A small slice of Minnesota’s northeastern border sits on the shores of Lake Superior. The rest of the state borders on North Dakota, South Dakota, Wisconsin, and Iowa. Known for its blustery, icy cold winters, Minnesota got the name the “Bread and Butter State” at the 1902 Pan-American Exposition in Buffalo because of its high-quality flour and dairy products. Like Michigan, it has many bodies of freshwater, totalling over 15,000. Manufacturing, mining, agriculture, and energy production are this state’s top industries.
4. New York
Home to the country’s biggest city as well as rolling hills, farms, and forest, New York State borders on the Atlantic Ocean to the east, and Lake Ontario and Lake Erie to its north. Called the “Empire State” due to its wealth of natural resources and entrepreneurship, New York’s motto “Excelsior” means “ever upward.” The Dutch first settled the area that is now New York City in 1624, and the rest, as they say, is history.
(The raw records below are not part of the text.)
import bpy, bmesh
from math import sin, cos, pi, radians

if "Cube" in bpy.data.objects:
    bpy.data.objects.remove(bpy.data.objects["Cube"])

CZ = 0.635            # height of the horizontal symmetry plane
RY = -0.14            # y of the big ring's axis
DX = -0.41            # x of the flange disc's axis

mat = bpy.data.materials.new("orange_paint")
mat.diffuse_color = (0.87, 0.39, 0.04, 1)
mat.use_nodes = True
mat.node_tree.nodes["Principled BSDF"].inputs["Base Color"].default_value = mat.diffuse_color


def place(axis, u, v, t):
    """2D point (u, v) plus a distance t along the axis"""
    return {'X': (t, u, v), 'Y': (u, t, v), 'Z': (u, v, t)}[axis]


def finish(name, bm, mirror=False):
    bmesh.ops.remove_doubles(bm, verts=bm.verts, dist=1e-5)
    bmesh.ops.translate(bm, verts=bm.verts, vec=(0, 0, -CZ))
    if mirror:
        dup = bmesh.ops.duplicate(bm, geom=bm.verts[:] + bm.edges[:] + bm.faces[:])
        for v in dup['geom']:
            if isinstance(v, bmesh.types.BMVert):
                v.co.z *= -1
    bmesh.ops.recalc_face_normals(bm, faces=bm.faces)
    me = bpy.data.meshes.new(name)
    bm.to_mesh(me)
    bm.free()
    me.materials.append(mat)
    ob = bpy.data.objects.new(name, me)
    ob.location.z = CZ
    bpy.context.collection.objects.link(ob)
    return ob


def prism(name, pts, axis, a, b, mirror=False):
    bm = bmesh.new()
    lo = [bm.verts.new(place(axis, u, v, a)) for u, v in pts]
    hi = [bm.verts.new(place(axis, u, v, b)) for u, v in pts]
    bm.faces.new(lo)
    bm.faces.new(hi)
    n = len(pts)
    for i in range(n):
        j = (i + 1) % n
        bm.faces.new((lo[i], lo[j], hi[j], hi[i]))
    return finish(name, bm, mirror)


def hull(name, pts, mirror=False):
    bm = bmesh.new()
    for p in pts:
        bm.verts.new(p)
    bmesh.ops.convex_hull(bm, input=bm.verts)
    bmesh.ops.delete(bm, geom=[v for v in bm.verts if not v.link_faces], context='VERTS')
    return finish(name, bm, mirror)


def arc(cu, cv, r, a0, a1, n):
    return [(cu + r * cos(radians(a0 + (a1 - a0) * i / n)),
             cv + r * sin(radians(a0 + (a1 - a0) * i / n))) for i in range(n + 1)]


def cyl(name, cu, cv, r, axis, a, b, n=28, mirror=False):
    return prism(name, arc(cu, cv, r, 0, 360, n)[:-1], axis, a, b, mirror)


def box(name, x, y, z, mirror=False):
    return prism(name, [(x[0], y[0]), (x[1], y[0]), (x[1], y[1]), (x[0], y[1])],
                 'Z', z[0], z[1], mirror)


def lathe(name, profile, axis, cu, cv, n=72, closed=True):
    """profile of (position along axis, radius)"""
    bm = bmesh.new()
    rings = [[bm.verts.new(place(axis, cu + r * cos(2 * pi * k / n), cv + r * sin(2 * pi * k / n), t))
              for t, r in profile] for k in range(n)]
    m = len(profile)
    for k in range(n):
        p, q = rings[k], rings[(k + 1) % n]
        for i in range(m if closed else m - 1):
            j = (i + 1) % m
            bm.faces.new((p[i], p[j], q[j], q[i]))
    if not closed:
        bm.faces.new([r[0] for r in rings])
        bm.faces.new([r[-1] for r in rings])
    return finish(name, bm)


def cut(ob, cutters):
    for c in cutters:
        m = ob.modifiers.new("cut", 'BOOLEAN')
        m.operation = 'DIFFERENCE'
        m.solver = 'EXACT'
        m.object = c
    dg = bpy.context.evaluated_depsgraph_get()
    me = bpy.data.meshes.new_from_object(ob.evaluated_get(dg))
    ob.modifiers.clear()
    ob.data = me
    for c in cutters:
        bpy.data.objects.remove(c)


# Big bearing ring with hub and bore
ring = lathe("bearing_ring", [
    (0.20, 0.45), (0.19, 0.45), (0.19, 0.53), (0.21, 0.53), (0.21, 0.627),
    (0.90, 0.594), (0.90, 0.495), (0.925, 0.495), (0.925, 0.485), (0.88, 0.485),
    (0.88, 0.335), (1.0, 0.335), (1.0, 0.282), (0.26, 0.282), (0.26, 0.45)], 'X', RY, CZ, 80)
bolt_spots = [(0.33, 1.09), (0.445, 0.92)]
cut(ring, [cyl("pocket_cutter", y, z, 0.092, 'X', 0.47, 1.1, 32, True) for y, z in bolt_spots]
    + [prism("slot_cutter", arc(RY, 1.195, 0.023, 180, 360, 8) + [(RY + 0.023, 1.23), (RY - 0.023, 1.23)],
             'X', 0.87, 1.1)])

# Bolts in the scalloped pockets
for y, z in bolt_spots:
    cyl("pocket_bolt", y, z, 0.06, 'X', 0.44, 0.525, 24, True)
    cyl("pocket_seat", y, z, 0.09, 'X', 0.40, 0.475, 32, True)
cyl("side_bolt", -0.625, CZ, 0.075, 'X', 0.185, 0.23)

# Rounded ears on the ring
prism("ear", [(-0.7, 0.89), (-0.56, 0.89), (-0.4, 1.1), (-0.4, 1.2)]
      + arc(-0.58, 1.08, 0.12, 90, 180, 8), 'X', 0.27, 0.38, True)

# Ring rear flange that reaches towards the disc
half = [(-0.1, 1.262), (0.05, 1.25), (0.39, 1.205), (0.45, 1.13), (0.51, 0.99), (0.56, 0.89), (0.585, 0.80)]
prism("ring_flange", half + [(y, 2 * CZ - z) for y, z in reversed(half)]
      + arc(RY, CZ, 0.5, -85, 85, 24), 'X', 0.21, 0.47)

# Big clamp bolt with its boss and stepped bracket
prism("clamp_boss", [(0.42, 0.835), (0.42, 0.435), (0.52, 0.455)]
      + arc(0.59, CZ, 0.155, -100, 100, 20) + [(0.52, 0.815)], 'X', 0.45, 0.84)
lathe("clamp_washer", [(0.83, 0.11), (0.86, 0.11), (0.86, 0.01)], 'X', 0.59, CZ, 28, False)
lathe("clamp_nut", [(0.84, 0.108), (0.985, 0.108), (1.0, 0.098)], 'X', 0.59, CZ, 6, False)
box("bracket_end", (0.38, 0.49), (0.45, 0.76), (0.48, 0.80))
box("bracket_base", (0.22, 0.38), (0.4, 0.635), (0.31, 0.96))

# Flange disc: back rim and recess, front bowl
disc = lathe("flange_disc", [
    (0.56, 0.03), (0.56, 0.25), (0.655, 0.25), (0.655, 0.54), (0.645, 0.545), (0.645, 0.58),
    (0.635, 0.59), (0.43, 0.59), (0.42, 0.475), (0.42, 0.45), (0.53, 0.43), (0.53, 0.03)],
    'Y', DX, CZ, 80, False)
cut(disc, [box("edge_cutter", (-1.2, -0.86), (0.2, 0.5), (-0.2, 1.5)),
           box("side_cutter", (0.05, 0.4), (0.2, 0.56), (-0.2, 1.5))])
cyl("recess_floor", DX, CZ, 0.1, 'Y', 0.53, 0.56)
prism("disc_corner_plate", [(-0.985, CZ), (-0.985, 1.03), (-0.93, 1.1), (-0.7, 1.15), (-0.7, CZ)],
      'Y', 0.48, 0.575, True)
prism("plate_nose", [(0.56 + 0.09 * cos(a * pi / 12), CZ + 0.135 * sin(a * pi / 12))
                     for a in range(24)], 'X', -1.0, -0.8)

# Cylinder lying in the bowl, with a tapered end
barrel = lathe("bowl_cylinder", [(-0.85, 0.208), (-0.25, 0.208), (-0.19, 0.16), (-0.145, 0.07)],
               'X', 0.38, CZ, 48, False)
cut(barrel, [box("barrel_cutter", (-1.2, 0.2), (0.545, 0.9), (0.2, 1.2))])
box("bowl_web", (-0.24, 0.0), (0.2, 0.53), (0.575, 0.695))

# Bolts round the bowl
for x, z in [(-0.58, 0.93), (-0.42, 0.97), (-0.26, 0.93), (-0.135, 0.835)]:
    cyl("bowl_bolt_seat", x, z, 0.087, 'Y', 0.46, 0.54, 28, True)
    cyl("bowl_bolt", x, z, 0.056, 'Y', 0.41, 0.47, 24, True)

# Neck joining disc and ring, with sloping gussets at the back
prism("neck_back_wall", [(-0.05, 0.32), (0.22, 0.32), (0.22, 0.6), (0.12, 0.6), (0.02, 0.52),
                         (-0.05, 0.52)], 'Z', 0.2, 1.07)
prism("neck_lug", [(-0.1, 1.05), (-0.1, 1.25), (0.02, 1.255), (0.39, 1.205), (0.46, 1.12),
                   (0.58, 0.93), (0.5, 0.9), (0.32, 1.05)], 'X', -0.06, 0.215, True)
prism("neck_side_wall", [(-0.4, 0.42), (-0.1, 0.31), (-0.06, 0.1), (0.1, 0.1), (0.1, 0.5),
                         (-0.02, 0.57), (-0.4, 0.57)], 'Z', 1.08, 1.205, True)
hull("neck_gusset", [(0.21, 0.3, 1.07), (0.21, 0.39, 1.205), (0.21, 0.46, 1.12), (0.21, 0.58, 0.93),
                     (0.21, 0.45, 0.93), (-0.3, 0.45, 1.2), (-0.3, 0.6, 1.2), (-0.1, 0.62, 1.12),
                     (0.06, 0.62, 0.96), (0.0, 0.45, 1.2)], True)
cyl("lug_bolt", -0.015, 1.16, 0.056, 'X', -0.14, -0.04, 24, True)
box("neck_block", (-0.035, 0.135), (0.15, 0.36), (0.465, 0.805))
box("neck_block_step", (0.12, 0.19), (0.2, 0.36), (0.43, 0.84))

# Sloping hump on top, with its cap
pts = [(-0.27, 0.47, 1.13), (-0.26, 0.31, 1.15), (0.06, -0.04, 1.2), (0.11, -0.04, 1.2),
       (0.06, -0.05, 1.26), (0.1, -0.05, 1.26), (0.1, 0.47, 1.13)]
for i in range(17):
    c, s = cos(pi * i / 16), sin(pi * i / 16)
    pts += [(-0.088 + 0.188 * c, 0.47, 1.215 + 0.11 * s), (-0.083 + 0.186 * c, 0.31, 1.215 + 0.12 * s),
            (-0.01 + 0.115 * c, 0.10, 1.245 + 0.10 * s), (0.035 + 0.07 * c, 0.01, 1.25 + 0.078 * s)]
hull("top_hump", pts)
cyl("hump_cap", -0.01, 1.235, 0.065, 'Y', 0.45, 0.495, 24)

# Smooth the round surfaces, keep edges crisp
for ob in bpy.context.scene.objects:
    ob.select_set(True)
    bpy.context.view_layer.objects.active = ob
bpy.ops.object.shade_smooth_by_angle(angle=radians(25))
With Lake Erie on its northern border, Ohio is another watery state whose name means “great river” in the Iroquois language. There are 88 counties in this midwestern state and about 11.6 million inhabitants living across 72,138 square miles. The large cities of Columbus and Cleveland are both found in Ohio, contributing to the area’s diverse economy. Ohio was traditionally a hub for assembling cars and manufacturing steel but in recent years the state has branched out into more food processing and areas like bioscience in order to adjust to modern changes.
Tucked in between New York and Ohio, Pennsylvania is home to about 12.8 million people. It was nicknamed the “Keystone State” for its role in the founding of the US, as a keystone is a wedge-shaped stone that holds the others in place in the middle of an architectural archway.
Known for being the state in which the Declaration of Independence, the US Constitution, and the Gettysburg Address were all written, Pennsylvania is rich in history. This state is also home to Frank Lloyd Wright’s Fallingwater house, as well as the cities of Pittsburgh and Philadelphia, and thousands of Amish people who live a traditional life.
Touching on the shores of both Lake Michigan and Lake Superior, Wisconsin is a Midwestern state with about 5.8 million inhabitants. This state is the country’s leading dairy producer and makes legendary cheese—for the US, that is. Tourism, the production of paper products, and information technology are also important to Wisconsin’s economy.